Copy out each line of the entries where the word "stations" is present.
** Opening Excerpted records block **
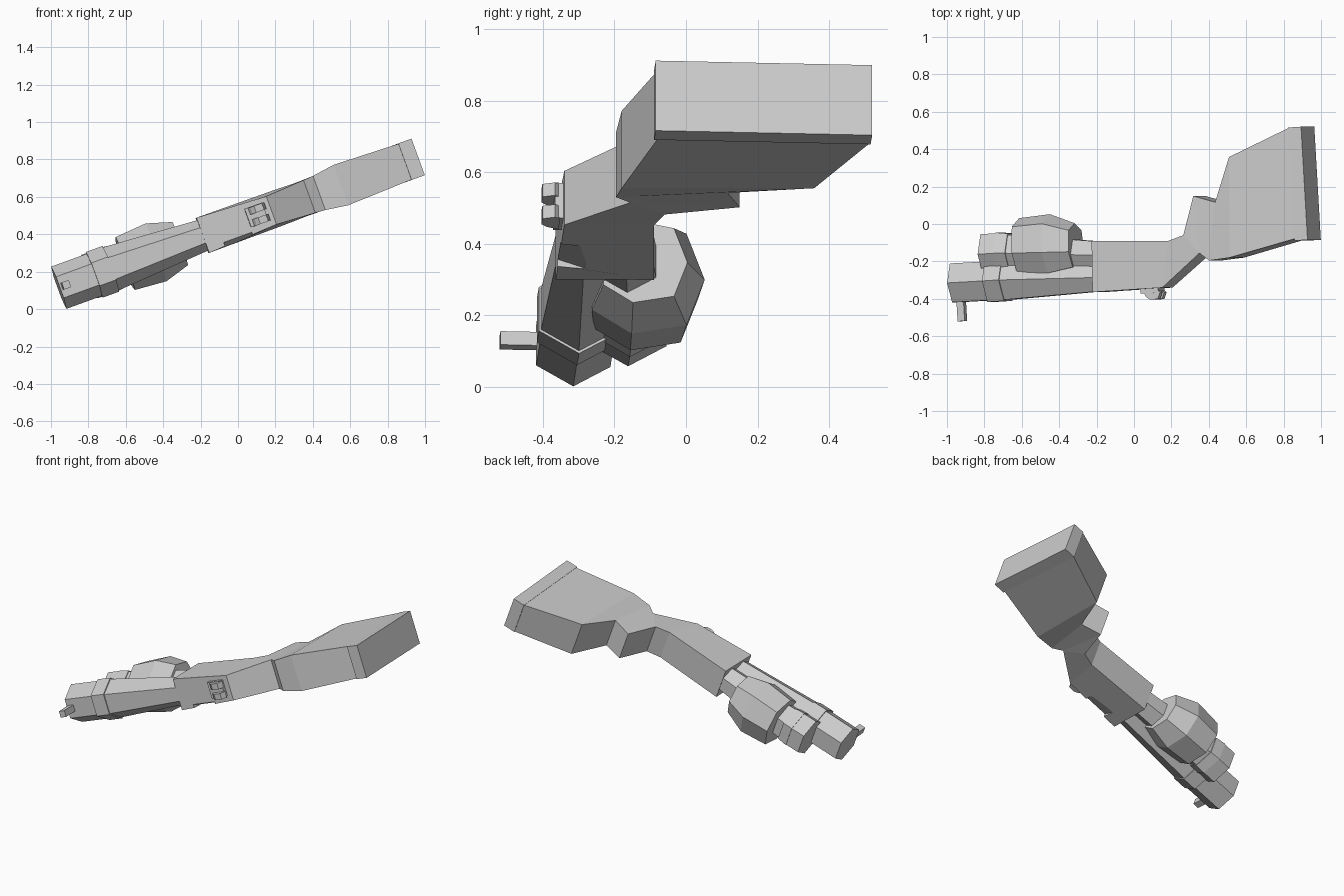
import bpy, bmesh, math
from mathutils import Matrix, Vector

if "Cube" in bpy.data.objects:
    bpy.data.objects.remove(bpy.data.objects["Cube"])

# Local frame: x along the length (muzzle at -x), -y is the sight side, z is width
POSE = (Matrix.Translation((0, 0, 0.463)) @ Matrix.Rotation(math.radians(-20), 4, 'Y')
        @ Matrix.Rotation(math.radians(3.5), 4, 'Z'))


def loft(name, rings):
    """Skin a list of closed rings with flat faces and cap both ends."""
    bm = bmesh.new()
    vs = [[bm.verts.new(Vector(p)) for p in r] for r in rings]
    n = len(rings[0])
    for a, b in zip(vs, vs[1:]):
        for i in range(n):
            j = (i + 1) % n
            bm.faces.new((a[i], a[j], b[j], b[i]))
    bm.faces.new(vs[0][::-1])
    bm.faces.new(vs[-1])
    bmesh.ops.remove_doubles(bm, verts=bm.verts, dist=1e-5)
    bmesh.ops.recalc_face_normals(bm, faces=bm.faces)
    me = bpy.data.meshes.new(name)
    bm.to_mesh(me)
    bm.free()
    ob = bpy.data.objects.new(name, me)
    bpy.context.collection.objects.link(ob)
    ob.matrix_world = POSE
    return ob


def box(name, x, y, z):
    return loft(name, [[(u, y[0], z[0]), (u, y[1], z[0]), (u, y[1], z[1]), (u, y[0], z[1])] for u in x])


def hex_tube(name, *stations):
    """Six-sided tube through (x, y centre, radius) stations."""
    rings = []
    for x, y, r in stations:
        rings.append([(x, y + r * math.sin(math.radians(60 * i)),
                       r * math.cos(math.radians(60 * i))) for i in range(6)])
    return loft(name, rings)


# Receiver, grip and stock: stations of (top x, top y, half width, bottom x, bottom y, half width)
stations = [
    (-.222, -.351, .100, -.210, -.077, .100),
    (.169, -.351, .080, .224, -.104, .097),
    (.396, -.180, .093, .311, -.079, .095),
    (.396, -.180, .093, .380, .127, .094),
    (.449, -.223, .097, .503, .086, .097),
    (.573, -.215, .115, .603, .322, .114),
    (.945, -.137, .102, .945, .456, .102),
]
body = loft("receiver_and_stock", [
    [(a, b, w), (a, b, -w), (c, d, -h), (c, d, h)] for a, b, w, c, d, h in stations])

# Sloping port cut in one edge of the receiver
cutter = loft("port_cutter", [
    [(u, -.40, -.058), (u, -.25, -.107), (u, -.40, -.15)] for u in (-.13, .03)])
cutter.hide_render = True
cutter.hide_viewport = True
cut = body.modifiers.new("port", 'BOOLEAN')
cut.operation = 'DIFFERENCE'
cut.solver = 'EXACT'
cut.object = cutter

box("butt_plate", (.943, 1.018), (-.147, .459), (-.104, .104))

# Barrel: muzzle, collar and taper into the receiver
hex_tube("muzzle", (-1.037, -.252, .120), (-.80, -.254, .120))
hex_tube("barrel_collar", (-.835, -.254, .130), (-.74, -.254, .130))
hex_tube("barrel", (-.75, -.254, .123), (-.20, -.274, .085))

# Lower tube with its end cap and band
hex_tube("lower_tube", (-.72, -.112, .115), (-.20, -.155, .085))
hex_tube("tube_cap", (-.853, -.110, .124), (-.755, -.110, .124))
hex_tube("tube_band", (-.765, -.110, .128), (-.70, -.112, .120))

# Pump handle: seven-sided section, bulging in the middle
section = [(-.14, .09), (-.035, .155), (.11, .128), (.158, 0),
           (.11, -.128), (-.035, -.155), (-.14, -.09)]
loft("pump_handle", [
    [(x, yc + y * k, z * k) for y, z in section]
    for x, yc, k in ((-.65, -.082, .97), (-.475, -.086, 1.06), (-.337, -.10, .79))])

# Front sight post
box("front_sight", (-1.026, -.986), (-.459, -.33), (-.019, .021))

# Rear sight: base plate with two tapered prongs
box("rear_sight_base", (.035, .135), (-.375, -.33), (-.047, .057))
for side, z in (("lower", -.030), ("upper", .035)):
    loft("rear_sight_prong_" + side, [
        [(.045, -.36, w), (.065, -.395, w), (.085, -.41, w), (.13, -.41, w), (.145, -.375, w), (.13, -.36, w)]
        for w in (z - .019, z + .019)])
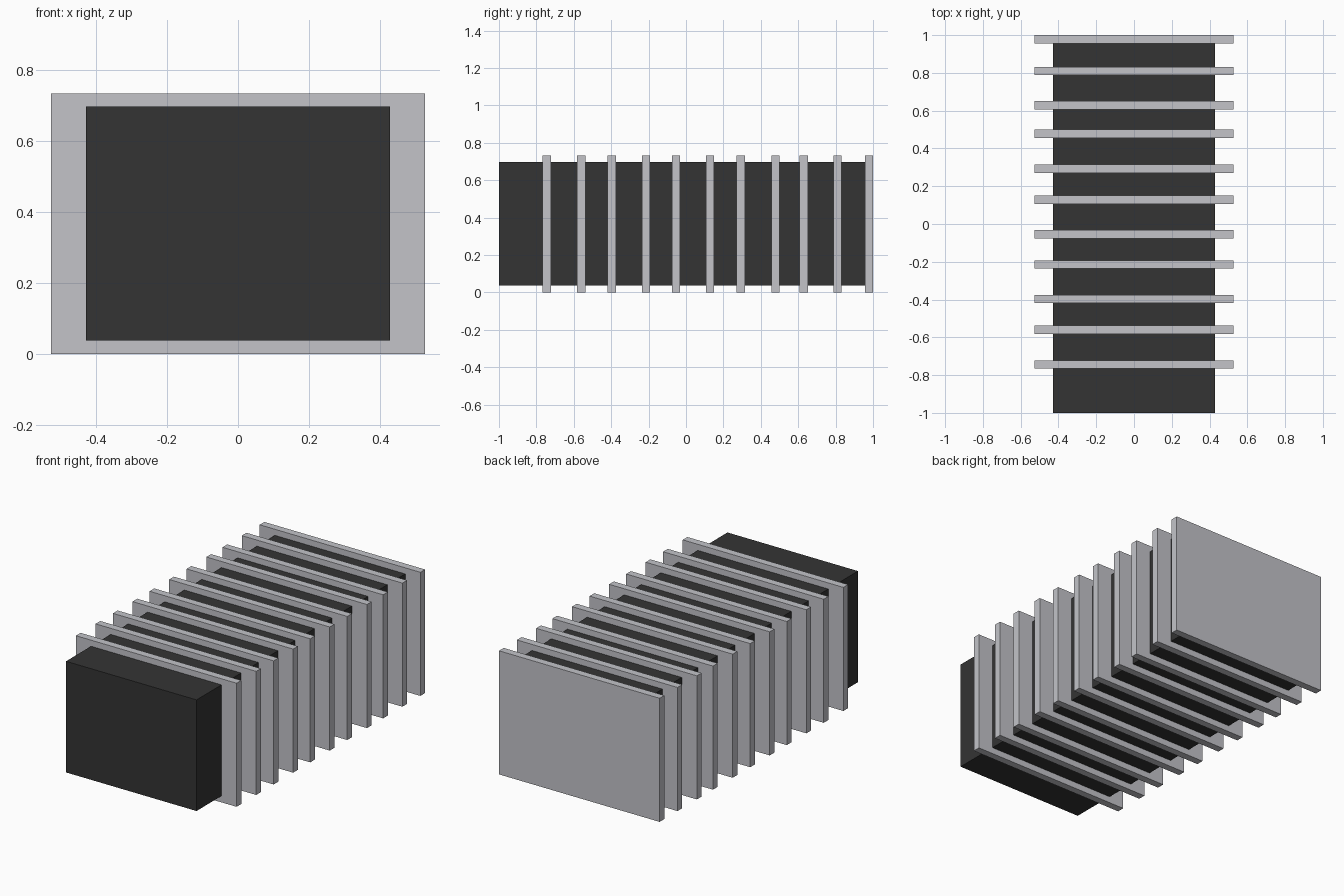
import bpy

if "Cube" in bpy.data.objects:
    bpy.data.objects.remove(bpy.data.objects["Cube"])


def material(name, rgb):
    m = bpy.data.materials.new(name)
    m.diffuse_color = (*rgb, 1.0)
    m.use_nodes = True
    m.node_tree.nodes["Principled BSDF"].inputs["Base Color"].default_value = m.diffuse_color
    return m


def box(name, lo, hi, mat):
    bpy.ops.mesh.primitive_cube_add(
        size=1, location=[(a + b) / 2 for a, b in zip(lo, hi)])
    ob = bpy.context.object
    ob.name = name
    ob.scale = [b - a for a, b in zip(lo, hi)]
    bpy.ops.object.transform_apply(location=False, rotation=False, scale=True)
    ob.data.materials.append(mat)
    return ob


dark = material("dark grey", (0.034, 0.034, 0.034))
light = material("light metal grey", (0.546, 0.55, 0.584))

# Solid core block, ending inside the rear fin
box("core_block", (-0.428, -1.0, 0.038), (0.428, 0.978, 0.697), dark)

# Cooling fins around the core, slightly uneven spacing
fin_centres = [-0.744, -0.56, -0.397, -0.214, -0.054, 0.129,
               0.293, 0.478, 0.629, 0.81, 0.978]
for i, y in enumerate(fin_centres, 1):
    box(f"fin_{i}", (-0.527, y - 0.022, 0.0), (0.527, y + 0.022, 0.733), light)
** Closing Excerpted records block **
■ **Reply to the exercise**
def hex_tube(name, *stations):
    """Six-sided tube through (x, y centre, radius) stations."""
    for x, y, r in stations:
# Receiver, grip and stock: stations of (top x, top y, half width, bottom x, bottom y, half width)
stations = [
    [(a, b, w), (a, b, -w), (c, d, -h), (c, d, h)] for a, b, w, c, d, h in stations])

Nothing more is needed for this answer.